▸ **What is needed**
Wherever the word "math" occurs in the lines below, copy the whole line.

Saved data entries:
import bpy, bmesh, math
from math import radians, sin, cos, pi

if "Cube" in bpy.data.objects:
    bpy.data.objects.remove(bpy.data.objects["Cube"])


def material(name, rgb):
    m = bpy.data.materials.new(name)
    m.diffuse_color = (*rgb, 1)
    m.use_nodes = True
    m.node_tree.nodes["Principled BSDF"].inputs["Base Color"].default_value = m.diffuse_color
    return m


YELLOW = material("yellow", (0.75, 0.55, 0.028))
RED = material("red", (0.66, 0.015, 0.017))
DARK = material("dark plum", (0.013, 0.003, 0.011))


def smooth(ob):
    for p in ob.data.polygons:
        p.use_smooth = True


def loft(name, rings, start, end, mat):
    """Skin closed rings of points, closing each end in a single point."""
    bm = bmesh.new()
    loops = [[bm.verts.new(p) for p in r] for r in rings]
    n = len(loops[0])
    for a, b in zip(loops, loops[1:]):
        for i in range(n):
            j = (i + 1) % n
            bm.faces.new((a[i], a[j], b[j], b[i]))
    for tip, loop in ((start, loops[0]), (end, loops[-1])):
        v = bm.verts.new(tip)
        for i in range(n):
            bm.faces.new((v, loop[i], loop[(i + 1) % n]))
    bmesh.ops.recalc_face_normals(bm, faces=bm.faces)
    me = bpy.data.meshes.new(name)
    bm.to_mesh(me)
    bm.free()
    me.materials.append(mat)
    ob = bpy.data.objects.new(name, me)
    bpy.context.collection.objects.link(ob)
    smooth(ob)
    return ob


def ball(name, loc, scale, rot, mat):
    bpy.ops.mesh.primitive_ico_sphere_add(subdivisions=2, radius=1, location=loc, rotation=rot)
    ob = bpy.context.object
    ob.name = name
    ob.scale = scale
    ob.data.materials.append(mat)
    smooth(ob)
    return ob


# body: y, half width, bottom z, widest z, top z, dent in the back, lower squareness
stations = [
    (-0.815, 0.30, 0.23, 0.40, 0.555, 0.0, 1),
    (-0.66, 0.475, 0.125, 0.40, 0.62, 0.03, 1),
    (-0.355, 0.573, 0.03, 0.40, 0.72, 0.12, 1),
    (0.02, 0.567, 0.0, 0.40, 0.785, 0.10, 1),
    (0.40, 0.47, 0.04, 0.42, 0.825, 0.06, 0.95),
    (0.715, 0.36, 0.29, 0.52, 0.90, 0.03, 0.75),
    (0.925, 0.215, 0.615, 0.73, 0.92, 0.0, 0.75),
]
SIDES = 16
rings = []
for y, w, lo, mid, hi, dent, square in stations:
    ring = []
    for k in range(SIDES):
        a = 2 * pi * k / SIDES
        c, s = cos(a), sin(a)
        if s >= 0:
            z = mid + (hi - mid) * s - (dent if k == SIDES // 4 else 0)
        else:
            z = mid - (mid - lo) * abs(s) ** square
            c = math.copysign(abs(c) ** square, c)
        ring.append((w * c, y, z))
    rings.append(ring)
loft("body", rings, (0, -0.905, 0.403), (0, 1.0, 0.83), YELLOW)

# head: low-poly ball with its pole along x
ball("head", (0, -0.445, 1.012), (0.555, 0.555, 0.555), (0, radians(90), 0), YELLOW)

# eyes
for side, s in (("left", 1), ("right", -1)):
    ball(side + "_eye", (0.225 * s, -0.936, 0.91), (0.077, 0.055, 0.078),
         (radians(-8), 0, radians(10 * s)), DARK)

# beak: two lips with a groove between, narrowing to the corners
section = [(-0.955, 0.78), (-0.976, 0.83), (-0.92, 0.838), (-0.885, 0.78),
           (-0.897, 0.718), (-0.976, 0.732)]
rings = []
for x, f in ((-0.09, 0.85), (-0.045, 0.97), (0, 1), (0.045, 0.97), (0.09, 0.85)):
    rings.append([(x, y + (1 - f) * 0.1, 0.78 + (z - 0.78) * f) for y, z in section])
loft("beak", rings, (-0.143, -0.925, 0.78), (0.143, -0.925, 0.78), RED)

▸ **Exercise answer**
import bpy, bmesh, math
from math import radians, sin, cos, pi
            c = math.copysign(abs(c) ** square, c)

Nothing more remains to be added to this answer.